The contract involved moving 16 Siemens SGT5-8000H gas turbines, which weigh 486 tons and are among the most powerful of their type in the world, and eight steam transformers weighing 396 tons. Each turbine measures 12.6m long, 5.5m wide, and 5.5m high. The rest of the project involved transporting over 380 boiler modules, weighing between 40 tons and 192 tons, 16 transformers for gas blocks, weighing 196 tons, and eight transformers for steam blocks, also weighing 196 tons.
Transporting turbines through the Egyptian desert
The operation began mid-April, focusing on the Beni Suef plant, and continued to New Capital two months later. By the end of August, ALE and Egytrans had transported six turbines, six generators, and two transformers to the Beni Suef power plant, and one transformer, two generators and two turbines to New Capital.

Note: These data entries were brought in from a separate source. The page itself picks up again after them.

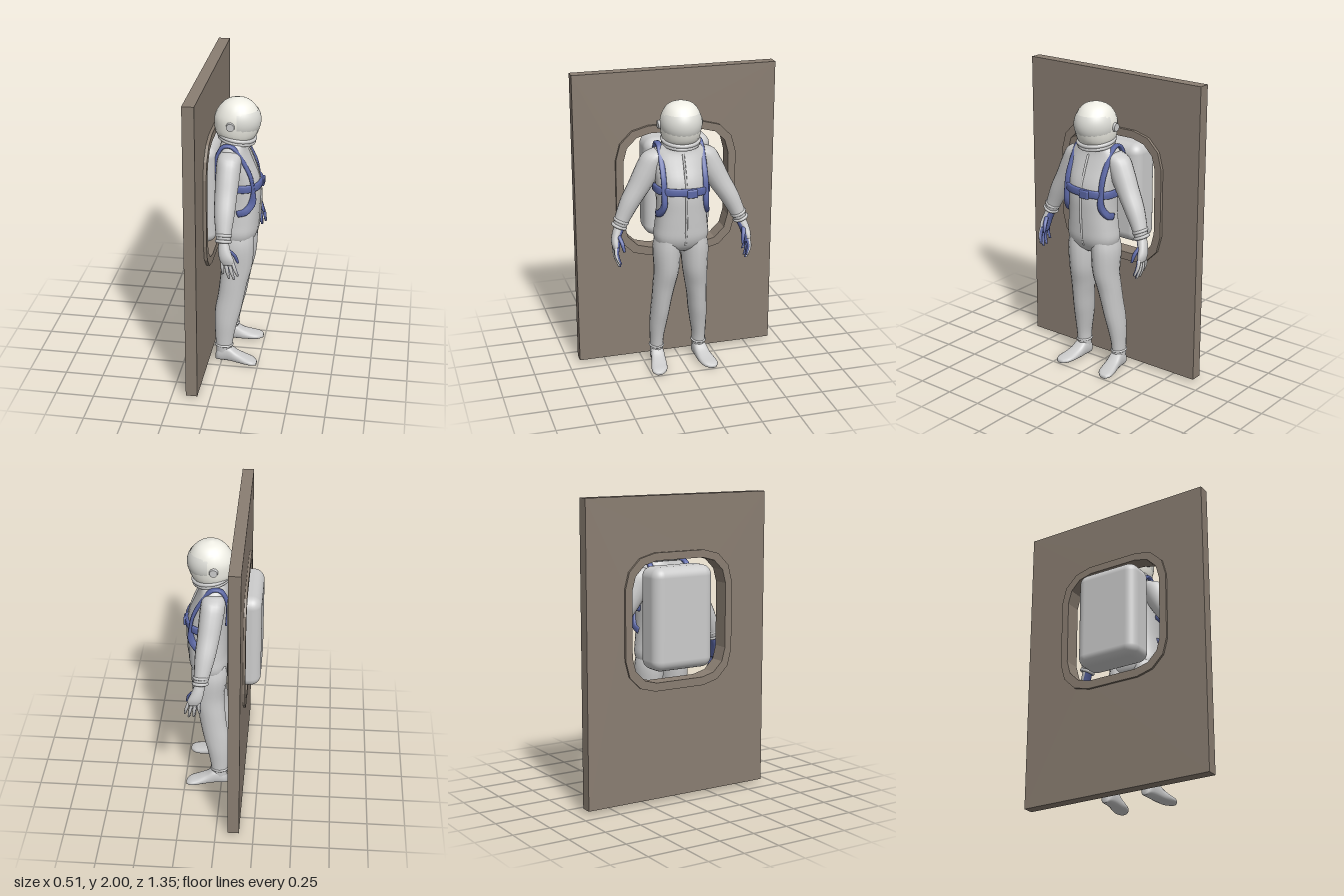
import * as THREE from 'three';
import { RoundedBoxGeometry } from 'three/addons/geometries/RoundedBoxGeometry.js';

const ZC = 0.015; // centre line of the figure
const V = (x, y, z) => new THREE.Vector3(x, y, z);
const mat = (color) => new THREE.MeshStandardMaterial({ color });
const grey = mat(0xcccccc), blue = mat(0x5c68a6), stone = mat(0x8a7e72), shell = mat(0xf0efe6);

function add(parent, name, geo, material, x = 0, y = 0, z = 0) {
  const m = new THREE.Mesh(geo, material);
  m.name = name;
  m.position.set(x, y, z);
  parent.add(m);
  return m;
}

// Smooth closed skin through cross-sections {c: centre, u, v: half axes}; power < 1 makes them boxier
function loft(rings, { steps = 4, seg = 16, power = 1 } = {}) {
  const curve = (k) => new THREE.CatmullRomCurve3(rings.map((r) => r[k]), false, 'catmullrom', 0.5);
  const cc = curve('c'), cu = curve('u'), cv = curve('v');
  const n = (rings.length - 1) * steps, pos = [], idx = [];
  const soft = (a) => Math.sign(a) * Math.abs(a) ** power;
  for (let i = -1; i <= n + 1; i++) {
    const t = Math.min(Math.max(i / n, 0), 1), k = i < 0 || i > n ? 0 : 1;
    const c = cc.getPoint(t), u = cu.getPoint(t), v = cv.getPoint(t);
    for (let j = 0; j < seg; j++) {
      const a = (j / seg) * Math.PI * 2;
      const p = c.clone().addScaledVector(u, k * soft(Math.cos(a))).addScaledVector(v, k * soft(Math.sin(a)));
      pos.push(p.x, Math.max(p.y, 0), p.z);
    }
  }
  const dir = rings[1].c.clone().sub(rings[0].c);
  const out = rings[0].u.clone().cross(rings[0].v).dot(dir) > 0;
  for (let i = 0; i < n + 2; i++) for (let j = 0; j < seg; j++) {
    const a = i * seg + j, b = i * seg + (j + 1) % seg, c = a + seg, d = b + seg;
    if (out) idx.push(a, b, c, b, d, c);
    else idx.push(a, c, b, b, c, d);
  }
  const g = new THREE.BufferGeometry();
  g.setAttribute('position', new THREE.Float32BufferAttribute(pos, 3));
  g.setIndex(idx);
  g.computeVertexNormals();
  return g;
}

// Horizontal section: y, centre x, centre z, half depth, half width
const flat = ([y, x, z, rx, rz]) => ({ c: V(x, y, z), u: V(rx, 0, 0), v: V(0, 0, rz) });
// Finger-like rod through points
const rod = (pts, r) => loft(pts.map((c, i) => {
  const k = i === pts.length - 1 ? 0.6 * r : r;
  return { c, u: V(k, 0, 0), v: V(0, 0, k) };
}), { seg: 8, steps: 3 });

// Rounded window outline with coarse corners
function outline(target, w, y0, y1, r) {
  const corners = [[w - r, y0 + r, -90], [w - r, y1 - r, 0], [r - w, y1 - r, 90], [r - w, y0 + r, 180]];
  const pts = [];
  for (const [x, y, a0] of corners) for (let i = 0; i <= 3; i++) {
    const a = THREE.MathUtils.degToRad(a0 + i * 30);
    pts.push(new THREE.Vector2(x + r * Math.cos(a), y + r * Math.sin(a)));
  }
  return target.setFromPoints(pts);
}

// Upright slab facing x, from x0 to x1
function slab(shape, x0, x1) {
  const g = new THREE.ExtrudeGeometry(shape, { depth: x1 - x0, bevelEnabled: false });
  return g.rotateY(Math.PI / 2).translate(x0, 0, 0);
}

function buildWall(g) {
  const W = 0.675;
  const panel = new THREE.Shape([[-W, 0.02], [W, 0.02], [W, 2], [-W, 2]].map((p) => new THREE.Vector2(...p)));
  panel.holes.push(outline(new THREE.Path(), 0.38, 0.77, 1.615, 0.21));
  add(g, 'wallPanel', slab(panel, -0.155, -0.08), stone);
  const frame = outline(new THREE.Shape(), 0.405, 0.745, 1.64, 0.22);
  frame.holes.push(outline(new THREE.Path(), 0.355, 0.8, 1.59, 0.18));
  add(g, 'hatchFrame', slab(frame, -0.17, -0.06), stone);
}

function buildHead(g) {
  const helmet = [[1.56, 0.085, 0.09, 0.1], [1.6, 0.072, 0.132, 0.122], [1.66, 0.075, 0.147, 0.132],
    [1.72, 0.077, 0.145, 0.131], [1.78, 0.078, 0.112, 0.108], [1.815, 0.078, 0.07, 0.072], [1.834, 0.075, 0.012, 0.012]];
  add(g, 'helmet', loft(helmet.map(([y, x, a, b]) => flat([y, x, 0.01, a, b])), { seg: 24 }), shell);
  const visor = new THREE.SphereGeometry(1, 24, 12, Math.PI * 0.52, Math.PI * 0.96, Math.PI * 0.33, Math.PI * 0.4);
  visor.scale(0.148, 0.138, 0.135);
  const v = add(g, 'visor', visor, grey, 0.08, 1.69, 0.01);
  v.material = new THREE.MeshStandardMaterial({ color: 0xdcdcd6, side: THREE.DoubleSide });
  for (const s of [-1, 1]) {
    add(g, 'visorHinge', new THREE.CylinderGeometry(0.026, 0.03, 0.02, 10).rotateX(s * Math.PI / 2), grey, 0.05, 1.68, 0.01 + s * 0.137);
  }
  for (const [y, r] of [[1.582, 0.118], [1.56, 0.112]]) {
    const ring = new THREE.TorusGeometry(r, 0.013, 8, 28).rotateX(Math.PI / 2).rotateZ(-0.17);
    add(g, 'neckRing', ring, grey, 0.072, y, 0.01);
  }
}

function buildTorso(g) {
  const rows = [[0.84, 0.085, 0.07, 0.05], [0.88, 0.085, 0.11, 0.15], [0.94, 0.092, 0.128, 0.18], [1.02, 0.098, 0.128, 0.173],
    [1.12, 0.1, 0.13, 0.163], [1.22, 0.1, 0.132, 0.163], [1.32, 0.092, 0.128, 0.168], [1.42, 0.07, 0.11, 0.182],
    [1.5, 0.057, 0.092, 0.178], [1.54, 0.06, 0.085, 0.14], [1.57, 0.07, 0.09, 0.1]];
  add(g, 'torso', loft(rows.map(([y, x, a, b]) => flat([y, x, ZC, a, b])), { seg: 28, power: 0.85 }), grey);
  const zip = [[0.205, 0.9], [0.223, 0.98], [0.232, 1.1], [0.234, 1.2], [0.222, 1.3], [0.184, 1.42], [0.15, 1.5]];
  const path = new THREE.CatmullRomCurve3(zip.map(([x, y]) => V(x, y, ZC)));
  add(g, 'frontZip', new THREE.TubeGeometry(path, 24, 0.008, 6), grey);
}

function buildHarness(g) {
  // shoulder straps, looping over the shoulder and back under the arm
  const line = [[-0.035, 1.3], [-0.04, 1.45], [0.0, 1.545], [0.07, 1.545], [0.13, 1.46], [0.18, 1.36], [0.198, 1.27], [0.195, 1.18], [0.155, 1.12], [0.1, 1.1]];
  for (const s of [-1, 1]) {
    const rings = line.map(([x, y], i) => {
      const a = line[Math.max(i - 1, 0)], b = line[Math.min(i + 1, line.length - 1)];
      const n = V(b[1] - a[1], a[0] - b[0], 0).normalize().multiplyScalar(i > 6 ? 0.024 : 0.012);
      return { c: V(x, y, ZC + s * (i > 7 ? 0.155 : 0.138)), u: n, v: V(0, 0, 0.018) };
    });
    add(g, 'shoulderStrap', loft(rings, { seg: 12, power: 0.6 }), blue);
  }
  // chest band around the front half
  const band = [];
  for (let i = 0; i <= 10; i++) {
    const a = -1.65 + i * 0.33, c = Math.cos(a), q = Math.sin(a);
    const x = 0.095 + 0.137 * Math.sign(c) * Math.abs(c) ** 0.8, z = ZC + 0.175 * Math.sign(q) * Math.abs(q) ** 0.85;
    band.push({ c: V(x, 1.268 + 0.01 * q, z), u: V(c, 0, q).multiplyScalar(0.012), v: V(0, 0.026, 0) });
  }
  add(g, 'chestBand', loft(band, { seg: 12, power: 0.6 }), blue);
  add(g, 'chestBuckle', new RoundedBoxGeometry(0.03, 0.055, 0.07, 2, 0.008), blue, 0.237, 1.26, -0.02);
}

function buildArm(g, s) {
  const arm = new THREE.Group();
  arm.name = s > 0 ? 'rearArm' : 'foreArm';
  arm.name = s > 0 ? 'armA' : 'armB';
  g.add(arm);
  // one arm swings slightly further forward
  const P = (x, y, z) => V(x + (s < 0 ? Math.max(0, z - 0.15) * 0.26 : 0), y, ZC + s * z);
  const sec = ([y, x, z, rx, rz]) => ({ c: P(x, y, z), u: V(rx, 0, 0), v: V(0, s * rz * 0.45, rz) });
  const sleeve = [[1.5, 0.05, 0.11, 0.07, 0.055], [1.46, 0.048, 0.165, 0.078, 0.072], [1.38, 0.046, 0.21, 0.077, 0.074],
    [1.28, 0.044, 0.265, 0.072, 0.066], [1.18, 0.044, 0.325, 0.066, 0.058], [1.09, 0.046, 0.37, 0.054, 0.048], [1.02, 0.05, 0.4, 0.046, 0.04]];
  add(arm, 'sleeve', loft(sleeve.map(sec)), grey);
  for (const [y, z, r] of [[1.055, 0.387, 0.043], [1.02, 0.402, 0.043]]) {
    const c = P(0.05, y, z);
    add(arm, 'cuff', new THREE.TorusGeometry(r, 0.011, 8, 20).rotateX(Math.PI / 2 - s * 0.4), grey, c.x, c.y, c.z);
  }
  // glove: grey back, blue palm side
  const palm = [[1.02, 0.05, 0.4, 0.032, 0.03], [0.96, 0.06, 0.425, 0.04, 0.026], [0.91, 0.075, 0.436, 0.046, 0.024], [0.87, 0.085, 0.437, 0.04, 0.016]];
  add(arm, 'gloveBack', loft(palm.map(sec)), grey);
  const inner = palm.map(([y, x, z, a, b]) => [y, x, z - 0.012, a * 0.9, b * 0.8]);
  add(arm, 'glovePalm', loft(inner.map(sec)), blue);
  // fingers: root x, root y, tip x, tip y
  const fingers = [[0.048, 0.895, 0.05, 0.8], [0.07, 0.885, 0.088, 0.77], [0.092, 0.885, 0.12, 0.765], [0.112, 0.895, 0.145, 0.79]];
  for (const [x0, y0, x1, y1] of fingers) {
    for (const [name, d, m] of [['finger', 0, grey], ['fingerPad', 0.007, blue]]) {
      const pts = [P(x0, y0, 0.438 - d), P((x0 + x1) / 2, (y0 + y1) / 2, 0.44 - d), P(x1, y1, 0.422 - d)];
      add(arm, name, rod(pts, 0.011), m);
    }
  }
  add(arm, 'thumb', rod([P(0.08, 0.97, 0.415), P(0.12, 0.925, 0.4), P(0.14, 0.87, 0.39)], 0.014), blue);
}

function buildLeg(g, s) {
  const leg = new THREE.Group();
  leg.name = s > 0 ? 'legA' : 'legB';
  g.add(leg);
  const rows = [[0.95, 0.088, 0.09, 0.11, 0.075], [0.85, 0.085, 0.095, 0.118, 0.09], [0.7, 0.088, 0.097, 0.103, 0.083], [0.58, 0.07, 0.11, 0.092, 0.074],
    [0.48, 0.055, 0.121, 0.088, 0.066], [0.38, 0.037, 0.13, 0.087, 0.062], [0.28, 0.024, 0.14, 0.075, 0.056],
    [0.18, 0.016, 0.147, 0.062, 0.046], [0.1, 0.014, 0.148, 0.054, 0.044], [0.03, 0.012, 0.148, 0.05, 0.042]];
  add(leg, 'trouserLeg', loft(rows.map(([y, x, z, a, b]) => flat([y, x, ZC + s * z, a, b]))), grey);
  // boot sections along x: x, z, height, half width
  const boot = [[-0.043, 0.147, 0.05, 0.018], [-0.02, 0.147, 0.09, 0.04], [0.04, 0.15, 0.115, 0.046], [0.1, 0.157, 0.075, 0.05],
    [0.16, 0.168, 0.05, 0.055], [0.21, 0.178, 0.036, 0.05], [0.24, 0.185, 0.022, 0.024]];
  const rings = boot.map(([x, z, h, w]) => ({ c: V(x, h / 2, ZC + s * z), u: V(0, h / 2, 0), v: V(0, 0, w) }));
  add(leg, 'boot', loft(rings, { power: 0.75 }), grey);
  const cuff = new THREE.TorusGeometry(0.047, 0.008, 8, 20).rotateX(Math.PI / 2).scale(1.15, 1, 0.95);
  add(leg, 'ankleCuff', cuff, grey, 0.014, 0.12, ZC + s * 0.148);
}

export function createModel() {
  const root = new THREE.Group();
  root.name = 'suitOnHatchWall';
  buildWall(root);
  add(root, 'backpack', new RoundedBoxGeometry(0.22, 0.67, 0.445, 5, 0.068), grey, -0.148, 1.215, -0.01);
  const suit = new THREE.Group();
  suit.name = 'suit';
  root.add(suit);
  buildHead(suit);
  buildTorso(suit);
  buildHarness(suit);
  for (const s of [-1, 1]) {
    buildArm(suit, s);
    buildLeg(suit, s);
  }
  return root;
}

Which makes it all sound straightforward, when really it was anything but. The route from the port of Alexandria to Beni Suef is 340km, and to New Capital it is 100km. Due to the weights involved, the convoy had to take a detour to avoid six bridges on the highway, and three more had to be reinforced. “To perform all the operative and administrative work in such a short period meant a huge challenge,” says Krzysztof Blazkowski, Supervisor at ALE. “ALE coordinated with our local partner so that all operations were carried out in time.”
Lighter, stronger, faster with synthetic lashing chains
As well as coordinating closely, ALE made an innovative switch when it came to lashing down the monster cargo. Faced with poor surfaces and challenging slopes, the company opted for Tycan® synthetic link lashing chains made with Dyneema®, and not the steel chains typically used on a job like this.
The reason was simple: “The Tycan® chains offered the fastest installation at the lowest weight, with the least damage to the cargo, and with the highest safety,” says Krzysztof. Compared with conventional steel lashing chains, Tycan® synthetic lashing chains are at least six times lighter at equal strength. “Using Tycan® chains shortened installation and de-installation times by at least 50%,” says Krzysztof. “Plus, the low weight and soft feel of the synthetic lashing chain reduces the risk of injuries to riggers and truckers, and the risk of damage to equipment and cargo.” And with proper handling, storage and maintenance, the performance life of synthetic chains is at least as long of that of a steel chain of equal strength.
Setting a record for power plant construction
In a business in which every little counts, how did employing synthetic link lashing chains made with Dyneema® help the project? Well, Siemens connected the first 4.8 GW of new capacity to the Egyptian grid just 18 months after the company signed the contract, in the process breaking every modern power plant construction record.